I find this hilarious, for some reason.
A singer named “Afroman” has created a music video out of the home security footage taken during a police raid at his house.
The video is called: “Will You Help Me Repair My Door?”
I love it. I want to give this man a medal.
So what’s hilarious about this? He is being sued by the officers who broke into his house with a search warrant–when he wasn’t there, but his wife was–for causing them emotional distress.
In the suit, the officers say Afroman’s music videos, social media posts and merchandise related to the raid amount to an invasion of privacy and misappropriation of their likenesses … and they say it’s causing them emotional distress, ridicule, humiliation, loss of reputation and embarrassment.
I don’t know, but I think that’s fair. They broke into his home with guns drawn using force, searched the house for drugs without finding any, took a disputed amount of money without returning all of it, and now are arguing that they have a right to privacy. The warrant was to search for narcotics and a kidnapping victim.
Neither was found. And as far as I can tell there was never a victim to be found.
Whose home was it anyway? Can I sue a police department for taking and releasing a mugshot for a crime that I get acquitted for?
No, I cannot. And that mugshot would follow me for the rest of my life, harming my reputation, even if the charges were entirely bogus. Seems fair that police entering my home should be subject to similar rules.
It’s hard to argue that police officers entering somebody’s home have an expectation of privacy. In fact, they don’t have an expectation of privacy even when they aren’t in your home. They are government officials empowered with awesome authority, but for some reason, they keep (wrongly) arguing that they can’t be photographed.
This is constitutionally wrong.
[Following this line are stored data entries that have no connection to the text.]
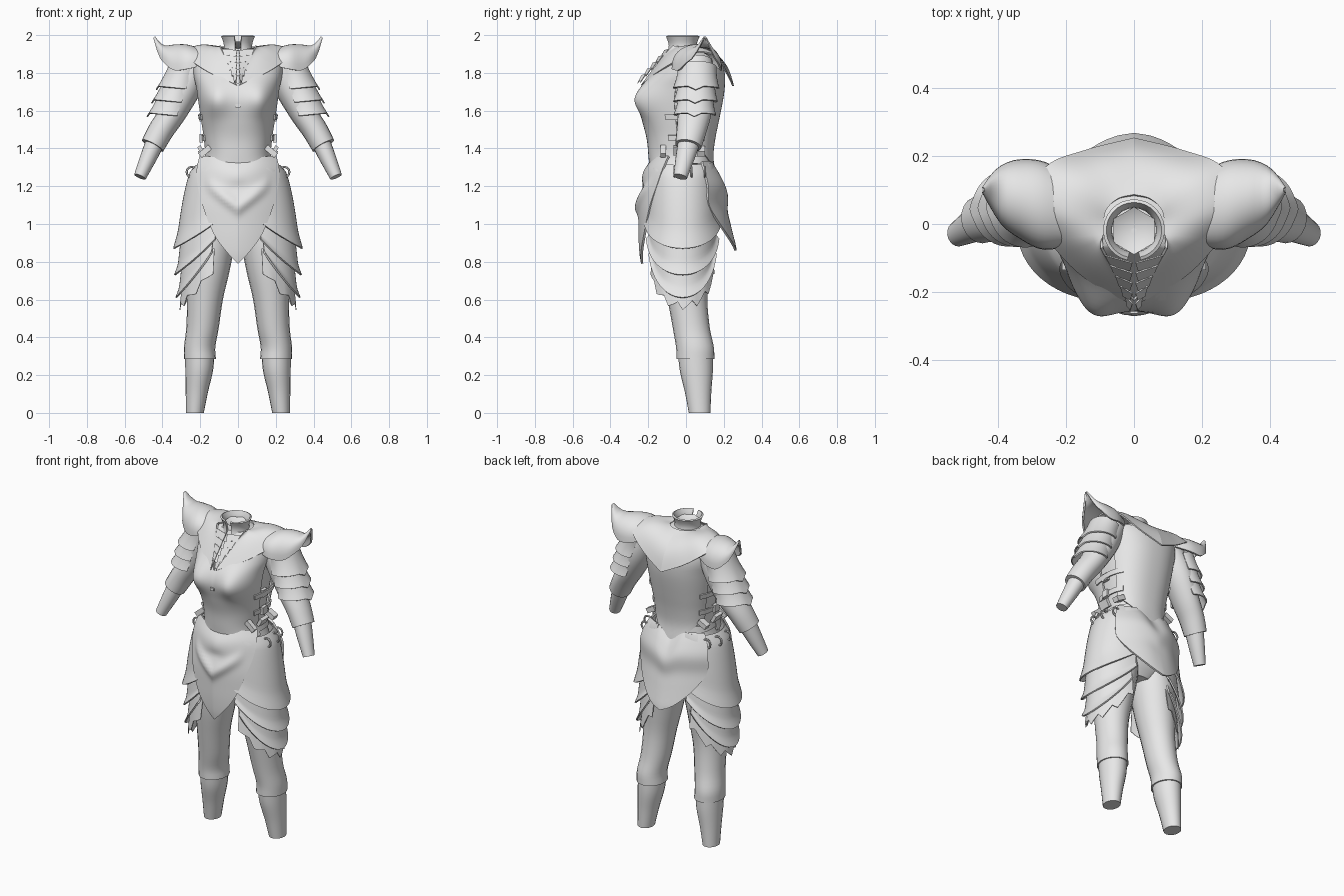
import bpy, bmesh, math
from mathutils import Vector
from math import sin, cos, pi, exp, radians

if "Cube" in bpy.data.objects:
    bpy.data.objects.remove(bpy.data.objects["Cube"])

steel = bpy.data.materials.new("plain_grey")
steel.diffuse_color = (0.8, 0.8, 0.8, 1)
steel.use_nodes = True
steel.node_tree.nodes["Principled BSDF"].inputs["Base Color"].default_value = steel.diffuse_color


def tab(rows, k):
    """Smoothly interpolate table rows keyed on their first column."""
    rows = sorted(rows)
    n = len(rows)
    k = min(max(k, rows[0][0]), rows[-1][0])
    i = max(j for j in range(n - 1) if rows[j][0] <= k)
    a, b = rows[i], rows[i + 1]
    h = b[0] - a[0]
    t = (k - a[0]) / h
    p, q = rows[max(i - 1, 0)], rows[min(i + 2, n - 1)]
    out = []
    for c in range(1, len(a)):
        m0 = (b[c] - p[c]) / (b[0] - p[0]) * h
        m1 = (q[c] - a[c]) / (q[0] - a[0]) * h
        out.append((2*t**3 - 3*t*t + 1) * a[c] + (t**3 - 2*t*t + t) * m0
                   + (3*t*t - 2*t**3) * b[c] + (t**3 - t*t) * m1)
    return out


def grid(name, f, nu, nv, closed=False, thick=0.0, mirror=False, caps=False):
    """Surface from f(u, v), u and v in 0..1, closed around u if asked."""
    bm = bmesh.new()
    cols = nu if closed else nu + 1
    vs = [[bm.verts.new(f(i / nu, j / nv)) for i in range(cols)] for j in range(nv + 1)]
    for j in range(nv):
        for i in range(nu):
            k = (i + 1) % cols
            bm.faces.new((vs[j][i], vs[j][k], vs[j + 1][k], vs[j + 1][i]))
    if caps:
        bm.faces.new(vs[0])
        bm.faces.new(vs[-1])
    bmesh.ops.remove_doubles(bm, verts=bm.verts, dist=0.0005)
    bmesh.ops.recalc_face_normals(bm, faces=bm.faces)
    return finish(name, bm, thick, mirror)


def finish(name, bm, thick=0.0, mirror=False):
    me = bpy.data.meshes.new(name)
    bm.to_mesh(me)
    bm.free()
    me.materials.append(steel)
    ob = bpy.data.objects.new(name, me)
    bpy.context.collection.objects.link(ob)
    if thick:
        m = ob.modifiers.new("thickness", 'SOLIDIFY')
        m.thickness, m.offset = thick, 0
    if mirror:
        ob.modifiers.new("mirror", 'MIRROR')
    return ob


def limb(name, rows, tilt=True, n=20, rings=14):
    """Mirrored tube; rows are x, y, z, half width, half depth."""
    rows = [(i, *r) for i, r in enumerate(rows)]
    top = len(rows) - 1

    def f(u, v):
        x, y, z, rx, ry = tab(rows, v * top)
        d = Vector(tab(rows, v * top + .05)[:3]) - Vector(tab(rows, v * top - .05)[:3])
        o, s = Vector((1, 0, 0)), Vector((0, 1, 0))
        if tilt:
            o = d.cross(s).normalized()
            s = o.cross(d).normalized()
        return Vector((x, y, z)) + o * rx * cos(2*pi*u) + s * ry * sin(2*pi*u)
    grid(name, f, n, rings, closed=True, mirror=True, caps=True)


# torso: height, half width, front depth, back depth
TORSO = [(.93, .09, .08, .09), (1.0, .19, .12, .13), (1.15, .215, .16, .145), (1.25, .20, .175, .145),
         (1.35, .165, .185, .13), (1.45, .17, .195, .14), (1.55, .185, .22, .16),
         (1.65, .20, .243, .18), (1.72, .21, .225, .19), (1.80, .225, .165, .19),
         (1.87, .21, .118, .165), (1.93, .11, .085, .10)]


def torso(a, z, off=0.0):
    rx, f, b = tab(TORSO, z)
    s, c = sin(a), cos(a)
    x = (rx + off) * math.copysign(abs(s) ** .85, s)
    y = -((f if c > 0 else b) + off) * math.copysign(abs(c) ** .85, c)
    if c > 0:  # chest forms
        y -= .042 * exp(-((abs(x) - .125) / .065) ** 2 - ((z - 1.655) / .085) ** 2) * min(1, c * 2.5)
    return Vector((x, y, z))


grid("body", lambda u, v: torso(2*pi*u, .93 + v, -.004), 40, 28, closed=True, caps=True)


def breast(u, v):
    a = radians(-80 + 160*u)
    top = 1.74 + min(.10, .38 * abs(a))
    return torso(a, 1.30 + (top - 1.30) * v, .008)


def backplate(u, v):
    a = radians(108 + 144*u)
    k = abs(2*u - 1)
    lo = 1.24 + .17 * k ** .8
    return torso(a, lo + (1.85 - lo) * v, .010)


grid("breastplate", breast, 48, 28, thick=.010)
grid("backplate", backplate, 30, 20, thick=.010)

# mantle: angle, inner edge, outer edge
MANTLE = [(15, .095, -.07, 1.945, .006, -.235, 1.735), (45, .095, -.05, 1.94, .15, -.152, 1.80),
          (70, .09, -.03, 1.935, .25, -.045, 1.865), (100, .09, .01, 1.93, .30, .06, 1.91),
          (125, .08, .045, 1.935, .26, .165, 1.885), (155, .045, .075, 1.935, .14, .215, 1.80),
          (180, 0, .085, 1.935, 0, .25, 1.73)]


def mantle(u, v):
    r = tab(MANTLE, 15 + 165*u)
    p = Vector(r[:3]).lerp(Vector(r[3:]), v)
    bulge = sin(pi * v) * min(1, .1 + 3*u)
    return p + Vector((0, (.03 * (2*u - 1) if u > .5 else 0) * bulge, .025 * bulge))


grid("mantle", mantle, 30, 10, thick=.008, mirror=True)


# collar with narrow front opening, neck socket
def collar(u, v):
    a = radians(12 + 336*u)
    r = .082 - .014 * sin(pi * v) + .004 * v
    return Vector((r * sin(a), -.018 - r * cos(a), 1.895 + v * .1))


grid("collar", collar, 28, 6, thick=.01)
grid("neck_socket", lambda u, v: Vector(((.07 - .07*v) * sin(2*pi*u), -.02 - (.07 - .07*v) * cos(2*pi*u),
                                         1.965 - .04*v)), 6, 1, closed=True)


# ragged scarf leaves in the neckline
def leaves():
    bm = bmesh.new()
    for i in range(5):
        z = 1.925 - .033 * i
        y = -.092 - .03 * i
        x = .085 - .015 * i
        pts = [(x, y, z), (.004, y - .022, z - .005), (.012, y - .045, z - .05), (x * .55, y - .035, z - .032),
               (x * .8, y - .03, z - .045)]
        bm.faces.new([bm.verts.new(p) for p in pts])
    return finish("scarf_leaves", bm, .004, True)


leaves()

# pauldron with upturned horn: x, centre y, half depth, top, bottom
PAULDRON = [(.19, .04, .10, 1.92, 1.84), (.27, .055, .125, 1.945, 1.82), (.34, .075, .11, 1.945, 1.815),
            (.385, .085, .085, 1.94, 1.85), (.415, .095, .05, 1.955, 1.89), (.443, .10, .004, 1.99, 1.982)]


def pauldron(u, v):
    x = .19 + .253 * v
    y, w, top, low = tab(PAULDRON, x)
    a = pi * u
    return Vector((x, y - w * cos(a), low + (top - low) * sin(a) ** .8))


grid("pauldron", pauldron, 18, 14, thick=.010, mirror=True)

# arms
limb("upper_sleeve", [(.21, .05, 1.86, .08, .09), (.28, .055, 1.72, .085, .10), (.345, .045, 1.59, .072, .09),
                      (.405, .03, 1.50, .068, .08), (.452, .012, 1.415, .064, .07)])
limb("forearm", [(.44, .015, 1.43, .05, .058), (.475, -.005, 1.35, .044, .05), (.519, -.03, 1.25, .033, .037)])

AXIS = Vector((.37, -.05, -.93)).normalized()
OUT = Vector((.93, 0, .37))
SIDE = Vector((0, 1, 0))
for i in range(3):
    def lame(u, v, i=i):
        a = radians(-115 + 230*u)
        reach = .11 + .03 * cos(a) + .02 * max(0, 1 - abs(a) / .35)
        p = Vector((.275, .06, 1.83)) + AXIS * (.075*i + (reach + .01) * v)
        r = .084 + .018 * v ** 2
        return p + OUT * (r * cos(a) - .004 * i) + SIDE * (r * 1.17 - .005*i) * sin(a)
    grid("arm_lame_%d" % (i + 1), lame, 24, 6, thick=.008, mirror=True)

# legs
limb("thigh", [(.12, 0, 1.03, .11, .13), (.142, 0, .90, .125, .135), (.16, 0, .75, .115, .122),
               (.175, .008, .60, .095, .105), (.188, .028, .45, .086, .098), (.203, .047, .35, .083, .1),
               (.202, .05, .285, .085, .1)], tilt=False, rings=22)
limb("boot", [(.202, .05, .31, .078, .092), (.206, .055, .22, .073, .087), (.218, .064, .11, .059, .07),
              (.228, .072, 0, .047, .057)], tilt=False)

# front and back hip shields: height, half width, depth
FRONT = [(.79, 0, .232), (.84, .048, .24), (.92, .11, .245), (1.0, .15, .246), (1.1, .185, .245),
         (1.2, .21, .235), (1.29, .215, .222), (1.36, .20, .192)]
BACK = [(.86, 0, .262), (.89, .065, .258), (.95, .135, .245), (1.02, .19, .23), (1.1, .23, .215),
        (1.2, .235, .215), (1.28, .215, .18), (1.33, .19, .15)]


def front_shield(u, v):
    z = .79 + .57 * v
    w, d = tab(FRONT, z)
    x = (2*u - 1) * max(w, 0)
    chevron = .02 * exp(-((z - 1.09 - .75 * abs(x)) / .035) ** 2) * max(0, 1 - (x / .17) ** 4)
    hollow = .012 * exp(-(x / .06) ** 2 - ((z - 1.2) / .04) ** 2)
    dip = .04 * v ** 5 * exp(-(x / .1) ** 2)
    return Vector((x, -d + (1.2 + v**3) * x * x + .07 * abs(x) - chevron + hollow, z - dip))


def back_shield(u, v):
    z = .86 + .47 * v
    w, d = tab(BACK, z)
    x = (2*u - 1) * max(w, 0)
    return Vector((x, d - 1.7 * x * x - .03 * abs(x), z - .06 * v * exp(-(x / .06) ** 2)))


grid("front_hip_shield", front_shield, 28, 32, thick=.012)
grid("back_hip_shield", back_shield, 24, 24, thick=.012)

# side skirt lames: top, middle bottom, end rise, spread, half width top/bottom, half depth top/bottom
SKIRT = [(1.31, .87, .15, 86, .135, .24, .155, .19), (1.00, .73, .19, 82, .205, .235, .165, .18),
         (.88, .61, .23, 76, .198, .228, .16, .172)]


def skirt(spec, rag=0.0):
    top, low, rise, spread, r0, r1, d0, d1 = spec

    def f(u, v):
        k = 2*u - 1
        a = radians(spread) * k
        z1 = low + rise * k * k + rag * (round(u * 18) % 3 - 1)
        z0 = top + .02 * k * k
        t = v ** .5 if top > 1.2 else v
        lip = 0 if rag else .07 * max(0, v - .8)
        r, d = r0 + (r1 - r0) * t + lip, d0 + (d1 - d0) * t + lip
        return Vector((.085 + r * cos(a), -.018 + d * sin(a), z0 + (z1 - z0) * v))
    return f


for i, s in enumerate(SKIRT):
    grid("skirt_lame_%d" % (i + 1), skirt(s), 24, 12, thick=.009, mirror=True)
grid("ragged_skirt_lining", skirt((.85, .565, .19, 78, .19, .222, .155, .172), .02), 18, 3, thick=.004, mirror=True)

# side straps with buckles, belt tabs and hip rings
for i, z in enumerate((1.44, 1.55)):
    grid("side_strap_%d" % (i + 1), lambda u, v, z=z: torso(radians(68 + 56*u), z + .03*v, .018), 10, 1,
         thick=.008, mirror=True)


def block(name, loc, size, turn):
    bm = bmesh.new()
    bmesh.ops.create_cube(bm, size=1)
    for v in bm.verts:
        v.co = Vector([v.co[k] * size[k] for k in range(3)])
        x, z = v.co.x, v.co.z
        v.co = Vector((x*cos(turn) - z*sin(turn), v.co.y, x*sin(turn) + z*cos(turn))) + Vector(loc)
    finish(name, bm, 0, True)


def ring(name, c, R, r):
    grid(name, lambda u, v: Vector((c[0] + (R + r*cos(2*pi*v)) * cos(2*pi*u), c[1] + r*sin(2*pi*v),
                                    c[2] + (R + r*cos(2*pi*v)) * sin(2*pi*u))), 14, 6, closed=True, mirror=True)


for i, z in enumerate((1.455, 1.565)):
    block("buckle_%d" % (i + 1), (.195, -.02, z), (.02, .045, .045), 0)
block("belt_tab_front", (.175, -.12, 1.385), (.07, .03, .03), -.7)
block("belt_tab_side", (.195, -.03, 1.39), (.02, .07, .05), -.5)
block("belt_tab_back", (.18, .08, 1.385), (.06, .04, .03), -.5)
grid("belt", lambda u, v: torso(2*pi*u, 1.32 + .04*v, .004), 36, 1, closed=True, thick=.01)
for i, y in enumerate((-.06, .03, .1)):
    ring("hip_ring_%d" % (i + 1), (.245 if y < .1 else .215, y, 1.275), .027, .006)
block("chest_stud", (.006, -.25, 1.625), (.012, .025, .018), 0)

# bake modifiers, then smooth with crisp edges
bpy.ops.object.select_all(action='SELECT')
bpy.context.view_layer.objects.active = bpy.context.selected_objects[0]
bpy.ops.object.convert(target='MESH')
bpy.ops.object.shade_smooth_by_angle(angle=radians(40))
This matter has been adjudicated many times, and you have a right to film the police as long as you are not obstructing their lawful duties. I would have to imagine this is doubly true when they are doing something like a home invasion and search using purely passive means. A security camera system is perfectly legal. I have a bunch of security cameras both inside my house and on the perimeter.
The sheriffs, by the way, systematically dismantled his security system during their search. Hard to come up with a reason they had to do that in order to carry out a lawful search.
The police don’t want their images being used to make money. Well, OK. I would start by going after the news stations and working my way out. They make a lot of money showing the police doing things.
For his part, Afroman says deputies raided his home in search of narcotics but came up empty … and he claims deputies ended up seizing cash during the search, $400 of which wasn’t returned. The Clermont County Sheriff’s Office investigated and found that the Adams County sheriffs had miscounted the money seized and the correct amount had been returned.
The deputies are going after Afroman for any profits he’s made using their images … and they want the judge to order him to stop using their mugs for commercial purposes.
Has Afroman done anything wrong? I don’t know and frankly, I don’t care. He certainly wasn’t dealing drugs from his house or hiding a kidnapping victim. Even if he were the facts of this lawsuit seem indisputable here: the police have no expectation of privacy when conducting their duties. They can be filmed.
They are embarrassed because they look bad. That’s all.
Well good. As much as I support the police doing vital things and respect them, that doesn’t give them carte blanche. With great power comes great responsibility, and transparency as well.
Don’t want to be embarrassed as an officer? Don’t do embarrassing things, like break doors down unnecessarily and roam around with guns in a house only occupied by a scared woman. The couple also have children, and they could have been there but thankfully weren’t.
Afroman: I am with you on this one. I hope you make a lot of money off this song. I thought it was hilarious.